Only the lines below starting at the one that contains "bmesh.ops.recalc_face_normals(bm, faces=bm.faces[:])" and ending at the one that contains "z, x0, x1, y0, y1 = rows[-1]" are to be reproduced, exactly and with both ends kept.

(Stored data)
[Start of section]

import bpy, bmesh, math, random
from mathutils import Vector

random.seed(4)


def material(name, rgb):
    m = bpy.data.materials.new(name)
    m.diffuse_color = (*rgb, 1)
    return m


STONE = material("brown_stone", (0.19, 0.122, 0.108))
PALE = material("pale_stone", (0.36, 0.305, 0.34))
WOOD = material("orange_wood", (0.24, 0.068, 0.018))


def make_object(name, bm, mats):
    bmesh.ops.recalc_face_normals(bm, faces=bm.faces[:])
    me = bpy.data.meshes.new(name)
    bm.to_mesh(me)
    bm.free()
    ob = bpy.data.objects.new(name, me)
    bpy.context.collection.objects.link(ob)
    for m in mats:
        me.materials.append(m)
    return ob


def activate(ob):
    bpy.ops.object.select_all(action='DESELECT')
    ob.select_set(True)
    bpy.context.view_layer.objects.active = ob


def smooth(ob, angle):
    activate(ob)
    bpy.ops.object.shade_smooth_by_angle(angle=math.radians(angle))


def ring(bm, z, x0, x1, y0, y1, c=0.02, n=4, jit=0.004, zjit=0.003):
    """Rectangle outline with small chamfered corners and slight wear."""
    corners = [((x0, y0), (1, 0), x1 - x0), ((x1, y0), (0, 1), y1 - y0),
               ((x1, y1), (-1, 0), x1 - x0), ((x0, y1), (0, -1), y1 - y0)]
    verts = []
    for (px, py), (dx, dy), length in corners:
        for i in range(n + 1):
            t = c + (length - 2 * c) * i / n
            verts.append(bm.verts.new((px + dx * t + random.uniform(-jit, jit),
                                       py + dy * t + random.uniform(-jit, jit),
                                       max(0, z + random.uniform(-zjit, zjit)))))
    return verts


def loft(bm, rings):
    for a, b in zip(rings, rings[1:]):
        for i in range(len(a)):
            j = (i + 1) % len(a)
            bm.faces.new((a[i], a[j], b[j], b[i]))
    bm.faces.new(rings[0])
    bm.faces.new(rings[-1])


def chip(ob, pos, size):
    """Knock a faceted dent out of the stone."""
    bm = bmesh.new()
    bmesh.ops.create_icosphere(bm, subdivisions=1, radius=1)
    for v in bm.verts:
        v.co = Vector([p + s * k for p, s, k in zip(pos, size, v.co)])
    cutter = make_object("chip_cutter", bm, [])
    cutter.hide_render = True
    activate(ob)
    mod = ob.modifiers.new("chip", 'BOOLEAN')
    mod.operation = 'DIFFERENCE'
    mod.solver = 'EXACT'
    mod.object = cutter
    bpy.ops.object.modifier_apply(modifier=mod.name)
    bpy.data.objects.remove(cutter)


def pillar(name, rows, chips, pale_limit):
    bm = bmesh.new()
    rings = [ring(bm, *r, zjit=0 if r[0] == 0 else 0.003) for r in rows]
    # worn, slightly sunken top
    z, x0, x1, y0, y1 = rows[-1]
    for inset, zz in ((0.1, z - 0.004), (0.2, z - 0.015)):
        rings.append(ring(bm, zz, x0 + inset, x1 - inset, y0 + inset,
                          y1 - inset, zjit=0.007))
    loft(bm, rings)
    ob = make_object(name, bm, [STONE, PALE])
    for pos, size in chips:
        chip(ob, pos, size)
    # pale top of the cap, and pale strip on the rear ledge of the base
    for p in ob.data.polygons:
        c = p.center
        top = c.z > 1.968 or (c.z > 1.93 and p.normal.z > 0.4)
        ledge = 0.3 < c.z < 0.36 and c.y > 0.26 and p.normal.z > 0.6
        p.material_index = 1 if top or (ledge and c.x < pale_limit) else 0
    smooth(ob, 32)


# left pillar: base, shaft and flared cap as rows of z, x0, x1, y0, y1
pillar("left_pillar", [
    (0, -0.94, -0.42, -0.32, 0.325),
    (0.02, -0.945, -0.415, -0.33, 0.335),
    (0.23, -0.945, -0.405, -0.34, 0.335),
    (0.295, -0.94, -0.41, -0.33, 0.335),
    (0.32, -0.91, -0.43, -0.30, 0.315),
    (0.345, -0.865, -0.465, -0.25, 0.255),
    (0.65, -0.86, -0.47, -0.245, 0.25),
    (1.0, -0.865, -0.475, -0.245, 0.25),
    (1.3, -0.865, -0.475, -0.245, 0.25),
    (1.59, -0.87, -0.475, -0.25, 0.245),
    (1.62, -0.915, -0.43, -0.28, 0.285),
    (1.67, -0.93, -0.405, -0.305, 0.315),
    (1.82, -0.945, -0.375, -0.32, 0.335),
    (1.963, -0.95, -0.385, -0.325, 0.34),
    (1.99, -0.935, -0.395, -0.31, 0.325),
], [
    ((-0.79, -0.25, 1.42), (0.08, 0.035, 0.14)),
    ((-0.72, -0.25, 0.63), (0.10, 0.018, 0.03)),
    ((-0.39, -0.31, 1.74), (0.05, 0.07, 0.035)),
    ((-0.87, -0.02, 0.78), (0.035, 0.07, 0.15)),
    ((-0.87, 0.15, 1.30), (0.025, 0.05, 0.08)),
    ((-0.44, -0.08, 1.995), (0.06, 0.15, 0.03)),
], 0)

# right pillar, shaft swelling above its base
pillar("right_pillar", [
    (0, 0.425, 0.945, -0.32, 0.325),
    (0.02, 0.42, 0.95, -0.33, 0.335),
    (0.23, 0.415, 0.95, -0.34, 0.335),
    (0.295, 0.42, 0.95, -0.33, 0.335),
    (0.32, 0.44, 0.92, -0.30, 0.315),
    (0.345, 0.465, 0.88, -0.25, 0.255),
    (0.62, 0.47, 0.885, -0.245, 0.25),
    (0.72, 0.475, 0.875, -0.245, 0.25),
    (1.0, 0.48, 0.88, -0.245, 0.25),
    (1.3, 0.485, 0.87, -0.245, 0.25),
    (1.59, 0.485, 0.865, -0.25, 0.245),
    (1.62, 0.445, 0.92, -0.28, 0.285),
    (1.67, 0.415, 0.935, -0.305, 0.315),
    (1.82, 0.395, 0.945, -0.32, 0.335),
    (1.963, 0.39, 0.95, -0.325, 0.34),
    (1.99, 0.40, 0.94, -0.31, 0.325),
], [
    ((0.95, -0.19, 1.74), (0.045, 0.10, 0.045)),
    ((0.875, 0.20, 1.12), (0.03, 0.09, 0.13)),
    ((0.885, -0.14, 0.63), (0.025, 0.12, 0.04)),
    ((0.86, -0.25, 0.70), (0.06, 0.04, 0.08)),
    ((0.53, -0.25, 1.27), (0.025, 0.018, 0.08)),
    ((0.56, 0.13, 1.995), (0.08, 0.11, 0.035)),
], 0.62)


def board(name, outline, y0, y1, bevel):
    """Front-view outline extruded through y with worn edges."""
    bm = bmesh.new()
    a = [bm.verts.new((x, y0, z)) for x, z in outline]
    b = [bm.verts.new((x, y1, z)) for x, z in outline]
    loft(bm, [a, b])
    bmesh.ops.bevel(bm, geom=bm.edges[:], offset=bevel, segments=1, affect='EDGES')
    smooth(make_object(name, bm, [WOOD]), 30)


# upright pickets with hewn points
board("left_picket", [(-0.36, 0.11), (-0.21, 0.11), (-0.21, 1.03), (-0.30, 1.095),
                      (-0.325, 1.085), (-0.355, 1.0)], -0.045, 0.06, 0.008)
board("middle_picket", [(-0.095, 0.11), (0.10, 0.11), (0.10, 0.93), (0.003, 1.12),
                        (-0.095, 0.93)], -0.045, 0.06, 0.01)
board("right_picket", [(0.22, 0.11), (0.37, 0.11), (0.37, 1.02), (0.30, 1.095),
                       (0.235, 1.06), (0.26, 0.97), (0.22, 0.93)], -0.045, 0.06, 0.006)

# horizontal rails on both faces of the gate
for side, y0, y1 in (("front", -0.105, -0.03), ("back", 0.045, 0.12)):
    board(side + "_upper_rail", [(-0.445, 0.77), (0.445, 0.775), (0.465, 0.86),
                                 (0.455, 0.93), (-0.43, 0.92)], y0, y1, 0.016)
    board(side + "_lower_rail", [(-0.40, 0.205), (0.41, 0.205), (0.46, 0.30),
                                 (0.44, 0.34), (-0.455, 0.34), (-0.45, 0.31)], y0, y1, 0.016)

[End of section]

[Written answer]:
    bmesh.ops.recalc_face_normals(bm, faces=bm.faces[:])
    me = bpy.data.meshes.new(name)
    bm.to_mesh(me)
    bm.free()
    ob = bpy.data.objects.new(name, me)
    bpy.context.collection.objects.link(ob)
    for m in mats:
        me.materials.append(m)
    return ob


def activate(ob):
    bpy.ops.object.select_all(action='DESELECT')
    ob.select_set(True)
    bpy.context.view_layer.objects.active = ob


def smooth(ob, angle):
    activate(ob)
    bpy.ops.object.shade_smooth_by_angle(angle=math.radians(angle))


def ring(bm, z, x0, x1, y0, y1, c=0.02, n=4, jit=0.004, zjit=0.003):
    """Rectangle outline with small chamfered corners and slight wear."""
    corners = [((x0, y0), (1, 0), x1 - x0), ((x1, y0), (0, 1), y1 - y0),
               ((x1, y1), (-1, 0), x1 - x0), ((x0, y1), (0, -1), y1 - y0)]
    verts = []
    for (px, py), (dx, dy), length in corners:
        for i in range(n + 1):
            t = c + (length - 2 * c) * i / n
            verts.append(bm.verts.new((px + dx * t + random.uniform(-jit, jit),
                                       py + dy * t + random.uniform(-jit, jit),
                                       max(0, z + random.uniform(-zjit, zjit)))))
    return verts


def loft(bm, rings):
    for a, b in zip(rings, rings[1:]):
        for i in range(len(a)):
            j = (i + 1) % len(a)
            bm.faces.new((a[i], a[j], b[j], b[i]))
    bm.faces.new(rings[0])
    bm.faces.new(rings[-1])


def chip(ob, pos, size):
    """Knock a faceted dent out of the stone."""
    bm = bmesh.new()
    bmesh.ops.create_icosphere(bm, subdivisions=1, radius=1)
    for v in bm.verts:
        v.co = Vector([p + s * k for p, s, k in zip(pos, size, v.co)])
    cutter = make_object("chip_cutter", bm, [])
    cutter.hide_render = True
    activate(ob)
    mod = ob.modifiers.new("chip", 'BOOLEAN')
    mod.operation = 'DIFFERENCE'
    mod.solver = 'EXACT'
    mod.object = cutter
    bpy.ops.object.modifier_apply(modifier=mod.name)
    bpy.data.objects.remove(cutter)


def pillar(name, rows, chips, pale_limit):
    bm = bmesh.new()
    rings = [ring(bm, *r, zjit=0 if r[0] == 0 else 0.003) for r in rows]
    # worn, slightly sunken top
    z, x0, x1, y0, y1 = rows[-1]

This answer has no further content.